Networking is a common strategy for acting on the information you’ve collected during pre-research. It’s a form of sales canvassing, and it typically occurs at events that salespeople attend because they know prospective customers will be there. If there’s a guest list available, obtaining this information beforehand can help you prepare for potential customer interactions.

5. Leverage social media.

Social media can likely be used by all teams within your organization, from customer service to sales. Like the tip mentioned above, working with your marketing teams can help you use social media as a means of prospecting. One of the strategies worth considering is called social listening.

Social listening is the process of monitoring your business’s social media channels, and different channels in general, for mentions of brand-related keywords, topics, or mentions of competitors.

By doing this, you can create lists of those who are actively engaging in conversations about your business — these people may be future customers. You’ve pre-qualified them as potential leads, and seeing their tweets is a form of warm outreach that gives you an understanding of who they are before you initiate further contact.

6. Ask customers about their frustrations.

Asking customers about their pain points gives valuable information about the needs they’re hoping to get addressed. Asking customers about their frustrations provides more information than just their pain points — it gives specific insight into what is frustrating them about their current solution and the challenge they’re hoping to solve.

You can think of it like this: a customer can tell you that their current pain point is a long and drawn-out marketing process that they’d like to streamline. This is great information, and you can easily position your software as an all-in-one solution. However, asking them about their frustrations may give you more insight into the specifics of what’s bothering them, rather than an overarching understanding.
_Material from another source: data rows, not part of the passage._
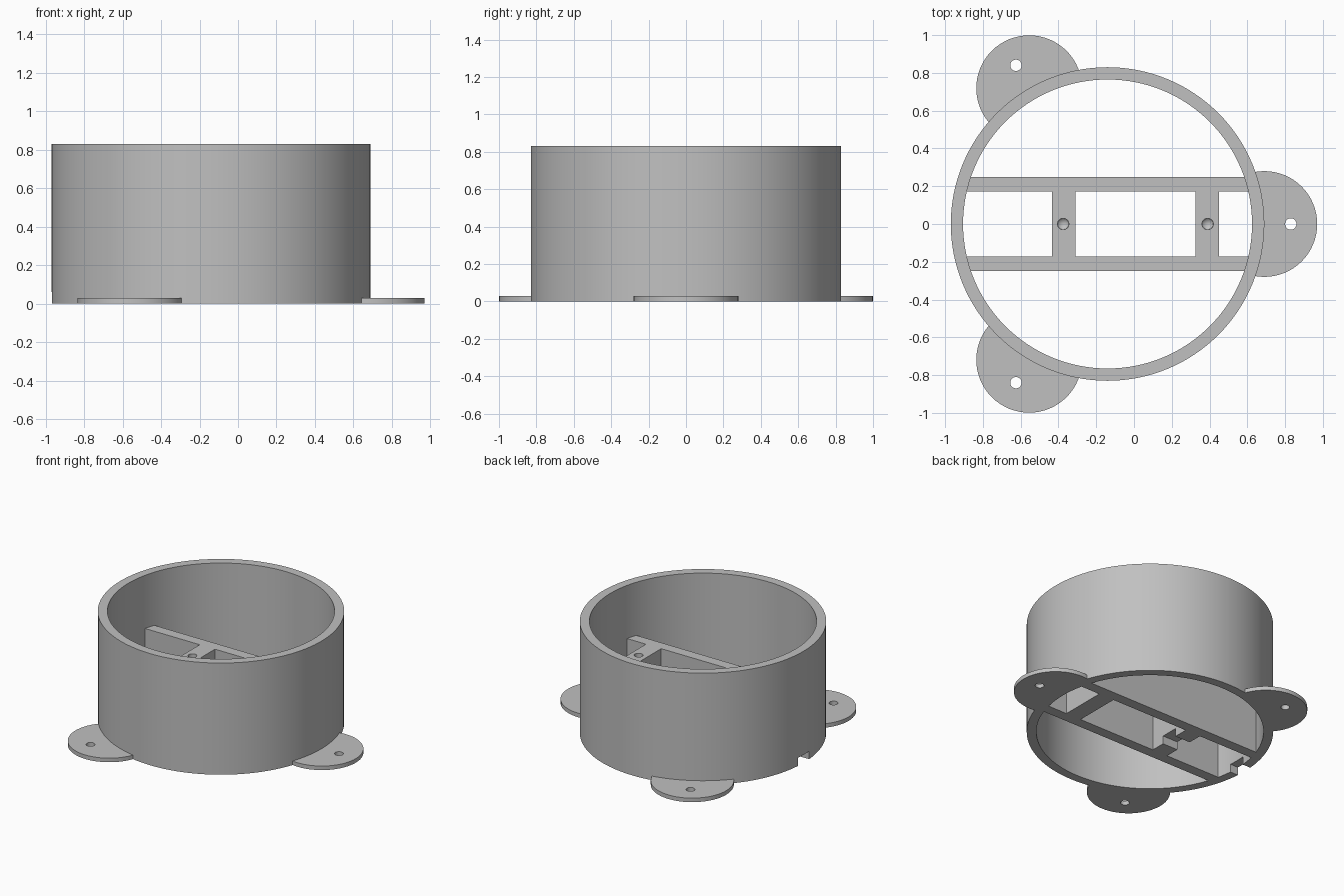
import bpy
import math

if "Cube" in bpy.data.objects:
    bpy.data.objects.remove(bpy.data.objects["Cube"], do_unlink=True)

CX = -0.14                      # housing axis
R_OUT, R_IN, HEIGHT = 0.83, 0.765, 0.83
BAR_TOP = 0.435
TAB_R, TAB_T = 0.28, 0.03
HOLE_R = 0.03

grey = bpy.data.materials.new("light grey")
grey.use_nodes = True
COLOUR = (0.53, 0.53, 0.53, 1)
grey.diffuse_color = COLOUR
grey.node_tree.nodes["Principled BSDF"].inputs["Base Color"].default_value = COLOUR


def finish(obj, name):
    obj.name = name
    obj.data.materials.clear()
    obj.data.materials.append(grey)
    return obj


def cylinder(name, x, y, r, z0, z1, sides=128):
    bpy.ops.mesh.primitive_cylinder_add(vertices=sides, radius=r, depth=z1 - z0,
                                        location=(x, y, (z0 + z1) / 2))
    return finish(bpy.context.object, name)


def box(name, x0, x1, y0, y1, z0, z1):
    bpy.ops.mesh.primitive_cube_add(size=1, location=((x0 + x1) / 2, (y0 + y1) / 2, (z0 + z1) / 2))
    obj = bpy.context.object
    obj.scale = (x1 - x0, y1 - y0, z1 - z0)
    bpy.ops.object.transform_apply(location=False, rotation=False, scale=True)
    return finish(obj, name)


def combine(obj, tool, operation="DIFFERENCE"):
    """Apply a boolean and discard the tool object."""
    mod = obj.modifiers.new("cut", "BOOLEAN")
    mod.operation, mod.object, mod.solver = operation, tool, "EXACT"
    bpy.context.view_layer.objects.active = obj
    bpy.ops.object.modifier_apply(modifier=mod.name)
    bpy.data.objects.remove(tool, do_unlink=True)


def smooth(obj):
    bpy.ops.object.select_all(action="DESELECT")
    obj.select_set(True)
    bpy.context.view_layer.objects.active = obj
    bpy.ops.object.shade_smooth_by_angle(angle=math.radians(30))


def cable_slot():
    return box("slot_cutter", -1.2, -0.25, -0.065, 0.065, -0.1, 0.06)


# Round housing wall with a cable slot at the bottom
wall = cylinder("housing_wall", CX, 0, R_OUT, 0, HEIGHT)
combine(wall, cylinder("bore", CX, 0, R_IN, -0.1, HEIGHT + 0.1))
combine(wall, cable_slot())
smooth(wall)

# Inner frame: two long rails joined by two cross pieces
frame = box("inner_frame", -1, 0.8, -0.25, 0.25, 0, BAR_TOP)
for x0, x1 in ((-1.2, -0.435), (-0.31, 0.325), (0.45, 1.0)):
    combine(frame, box("opening", x0, x1, -0.172, 0.172, -0.1, 0.6))
combine(frame, cylinder("trim", CX, 0, R_IN + 0.004, -0.1, 0.6), "INTERSECT")
combine(frame, cable_slot())

# Blind screw holes with pointed ends
for x in (-0.375, 0.39):
    combine(frame, cylinder("screw_hole", x, 0, HOLE_R, BAR_TOP - 0.15, BAR_TOP + 0.1, 32))
    bpy.ops.mesh.primitive_cone_add(vertices=32, radius1=0, radius2=HOLE_R, depth=0.03,
                                    location=(x, 0, BAR_TOP - 0.164))
    combine(frame, bpy.context.object)
finish(frame, "inner_frame")
smooth(frame)

# Three mounting tabs spaced evenly around the base
for i, name in enumerate(("left_tab", "back_tab", "front_tab")):
    c, s = math.cos(i * math.tau / 3), math.sin(i * math.tau / 3)
    tab = cylinder(name, CX + R_OUT * c, R_OUT * s, TAB_R, 0, TAB_T, 64)
    combine(tab, cylinder("trim", CX, 0, R_OUT - 0.005, -0.1, 0.2))
    combine(tab, cylinder("hole", CX + 0.97 * c, 0.97 * s, HOLE_R, -0.1, 0.2, 32))
    smooth(tab)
When you delve deeper into their pain points and understand their frustrations, you’ll uncover the minute details of their current challenges. This makes it easier to qualify your leads and position your product as a solution to their specific, individual needs.
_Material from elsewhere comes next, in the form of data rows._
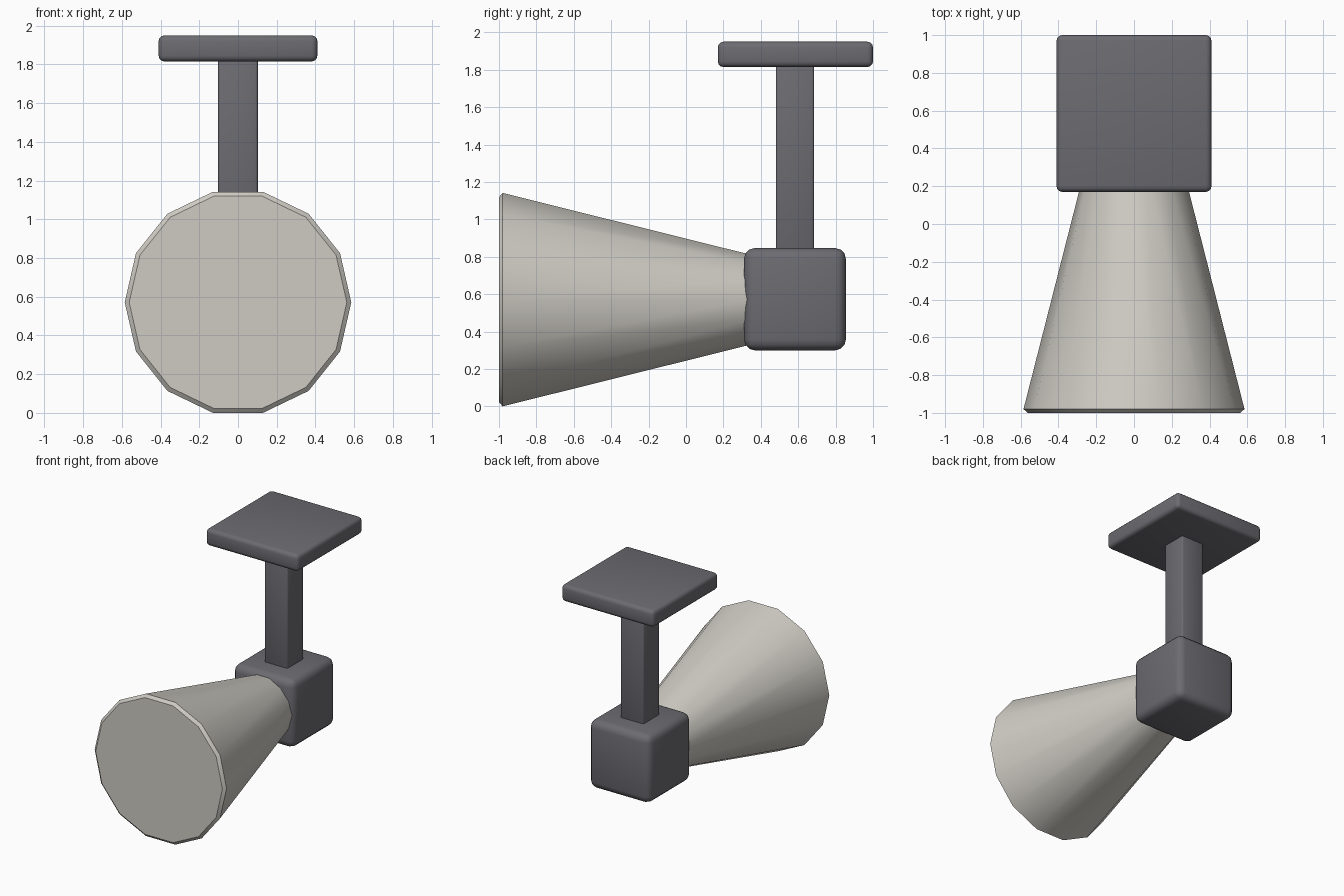
import bpy, bmesh, math
from mathutils import Vector

cube = bpy.data.objects.get("Cube")
if cube:
    bpy.data.objects.remove(cube, do_unlink=True)


def material(name, rgb):
    mat = bpy.data.materials.new(name)
    mat.use_nodes = True
    mat.diffuse_color = (*rgb, 1)
    mat.node_tree.nodes["Principled BSDF"].inputs["Base Color"].default_value = (*rgb, 1)
    return mat


dark_grey = material("dark grey", (0.15, 0.147, 0.165))
cream = material("warm off-white", (0.62, 0.60, 0.55))


def finish(name, bm, mat, angle):
    bmesh.ops.recalc_face_normals(bm, faces=bm.faces)
    mesh = bpy.data.meshes.new(name)
    bm.to_mesh(mesh)
    bm.free()
    mesh.materials.append(mat)
    obj = bpy.data.objects.new(name, mesh)
    bpy.context.collection.objects.link(obj)
    bpy.ops.object.select_all(action="DESELECT")
    obj.select_set(True)
    bpy.context.view_layer.objects.active = obj
    bpy.ops.object.shade_smooth_by_angle(angle=math.radians(angle))
    return obj


def rounded_box(name, low, high, bevel, segments):
    low, high = Vector(low), Vector(high)
    bm = bmesh.new()
    bmesh.ops.create_cube(bm, size=1)
    bmesh.ops.scale(bm, vec=high - low, verts=bm.verts)
    bmesh.ops.translate(bm, vec=(low + high) / 2, verts=bm.verts)
    bmesh.ops.bevel(bm, geom=bm.edges[:], offset=bevel, segments=segments,
                    profile=0.5, affect="EDGES")
    return finish(name, bm, dark_grey, 50)


# Mounting plate, square post and pivot block
rounded_box("mounting_plate", (-0.41, 0.17, 1.815), (0.41, 1.0, 1.95), 0.03, 3)
rounded_box("post", (-0.102, 0.48, 0.80), (0.102, 0.685, 1.86), 0.012, 2)
rounded_box("pivot_block", (-0.272, 0.31, 0.30), (0.272, 0.855, 0.847), 0.058, 3)

# Fourteen-sided horn with a chamfered front rim: (y, radius) rings
SIDES = 14
bm = bmesh.new()
rings = []
for y, radius in ((-1.0, 0.562), (-0.98, 0.585), (0.34, 0.248)):
    rings.append([bm.verts.new((radius * math.cos(math.tau * i / SIDES), y,
                                0.571 + radius * math.sin(math.tau * i / SIDES)))
                  for i in range(SIDES)])
for a, b in zip(rings, rings[1:]):
    for i in range(SIDES):
        j = (i + 1) % SIDES
        bm.faces.new((a[i], a[j], b[j], b[i]))
bm.faces.new(rings[0])
bm.faces.new(rings[-1])
finish("horn", bm, cream, 30)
7. Get them to explain their history.

Every qualification conversation is the end result of some sort of sequence — a chain of events that brought a lead to you. That's why asking leads about their past actions can be a massive help. Doing so sheds light on whether they fit your buyer persona, allowing you to meet them at their stage of need.
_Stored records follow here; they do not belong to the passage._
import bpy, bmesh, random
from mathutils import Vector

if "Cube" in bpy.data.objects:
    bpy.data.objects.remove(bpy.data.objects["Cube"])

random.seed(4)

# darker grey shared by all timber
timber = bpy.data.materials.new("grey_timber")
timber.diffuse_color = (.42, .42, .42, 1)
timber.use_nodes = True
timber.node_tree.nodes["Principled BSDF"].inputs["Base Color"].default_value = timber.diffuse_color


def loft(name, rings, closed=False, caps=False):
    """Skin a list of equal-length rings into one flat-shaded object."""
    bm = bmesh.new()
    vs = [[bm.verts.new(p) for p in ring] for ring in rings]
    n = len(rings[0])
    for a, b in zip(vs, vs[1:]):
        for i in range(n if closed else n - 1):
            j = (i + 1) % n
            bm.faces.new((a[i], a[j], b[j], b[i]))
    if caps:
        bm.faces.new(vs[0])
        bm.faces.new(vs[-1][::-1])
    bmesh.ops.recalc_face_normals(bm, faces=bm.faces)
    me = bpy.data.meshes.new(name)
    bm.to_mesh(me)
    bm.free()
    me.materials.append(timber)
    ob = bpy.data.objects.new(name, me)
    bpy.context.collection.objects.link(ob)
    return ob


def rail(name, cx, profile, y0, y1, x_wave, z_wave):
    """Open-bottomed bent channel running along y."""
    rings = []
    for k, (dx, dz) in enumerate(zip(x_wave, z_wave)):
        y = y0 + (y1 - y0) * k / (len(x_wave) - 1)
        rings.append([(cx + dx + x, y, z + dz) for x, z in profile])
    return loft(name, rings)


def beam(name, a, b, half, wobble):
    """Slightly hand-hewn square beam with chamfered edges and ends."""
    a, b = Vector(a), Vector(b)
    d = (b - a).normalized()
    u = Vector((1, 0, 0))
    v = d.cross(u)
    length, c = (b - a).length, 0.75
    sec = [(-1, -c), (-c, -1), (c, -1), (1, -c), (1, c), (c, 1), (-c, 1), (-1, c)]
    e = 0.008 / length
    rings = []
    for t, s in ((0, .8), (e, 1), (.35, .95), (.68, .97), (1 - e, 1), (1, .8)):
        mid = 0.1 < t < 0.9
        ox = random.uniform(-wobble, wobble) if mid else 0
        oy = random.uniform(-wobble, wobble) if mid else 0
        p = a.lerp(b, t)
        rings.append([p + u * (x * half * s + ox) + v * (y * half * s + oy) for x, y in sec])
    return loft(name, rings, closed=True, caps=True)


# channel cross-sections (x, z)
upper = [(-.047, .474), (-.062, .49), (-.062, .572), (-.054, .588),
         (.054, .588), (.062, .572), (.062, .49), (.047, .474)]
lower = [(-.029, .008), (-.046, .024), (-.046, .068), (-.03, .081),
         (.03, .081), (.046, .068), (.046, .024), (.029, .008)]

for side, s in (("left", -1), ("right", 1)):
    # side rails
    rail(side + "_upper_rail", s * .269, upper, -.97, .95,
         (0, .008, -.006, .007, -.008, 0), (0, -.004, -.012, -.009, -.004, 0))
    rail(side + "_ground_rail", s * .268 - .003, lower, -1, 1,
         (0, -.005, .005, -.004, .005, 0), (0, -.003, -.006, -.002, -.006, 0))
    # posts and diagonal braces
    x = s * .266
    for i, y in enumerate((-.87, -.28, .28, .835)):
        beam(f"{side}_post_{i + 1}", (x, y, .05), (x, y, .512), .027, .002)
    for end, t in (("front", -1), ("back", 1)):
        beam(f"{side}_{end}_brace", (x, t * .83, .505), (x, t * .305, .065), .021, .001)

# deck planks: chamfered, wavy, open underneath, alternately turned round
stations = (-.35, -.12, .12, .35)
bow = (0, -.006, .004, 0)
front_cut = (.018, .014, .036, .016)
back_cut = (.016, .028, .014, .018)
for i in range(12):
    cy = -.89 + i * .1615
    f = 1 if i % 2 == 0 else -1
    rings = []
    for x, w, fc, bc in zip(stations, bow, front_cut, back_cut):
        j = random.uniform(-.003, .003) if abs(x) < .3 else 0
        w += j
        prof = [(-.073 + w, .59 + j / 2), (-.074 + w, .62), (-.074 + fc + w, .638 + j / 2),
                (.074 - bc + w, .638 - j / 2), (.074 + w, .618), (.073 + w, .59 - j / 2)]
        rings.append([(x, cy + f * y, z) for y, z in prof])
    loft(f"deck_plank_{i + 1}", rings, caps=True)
For example, asking the question, “Have you ever tried to solve your problem before?” gives insight into how serious their pain points are and if they have a current solution in place.

If they respond to this question and say that they have never tried to address their needs before, they may be looking for solutions from other companies as well — in that case, you wouldn‘t qualify this lead as ready to buy and pitch a deal because they likely haven’t made concrete, final-stage decisions.

If that lead comes across a better solution, they might not pan out — so you wouldn't want to prioritize that relationship and possibly waste your time.

However, if a lead tells you that they have tried to address their needs before and switched between multiple different services, you get a more holistic view of their history. They’re likely in need of an immediate solution, and understanding the reasons why they’ve moved between solutions lets you know the specific attributes they’re looking for and what you’ll use to sell them on your tool.

Diversify Your Qualification Strategy

All in all, the process of qualifying leads is a pillar of successful selling. Without knowing who your customers are and if they’re even likely to buy from you, creating a thoughtfully tailored, effective sales strategy for them becomes impossible.

These tips from HubSpot experts can give insight into high-quality sales qualification tactics that will allow you to succeed in your processes and close more deals.

sales qualification

Related Articles

101 Questions to Ask Contacts When Qualifying, Closing, Negotiating, and Upselling.

    Powerful and easy-to-use sales software that drives productivity, enables customer connection, and supports growing sales orgs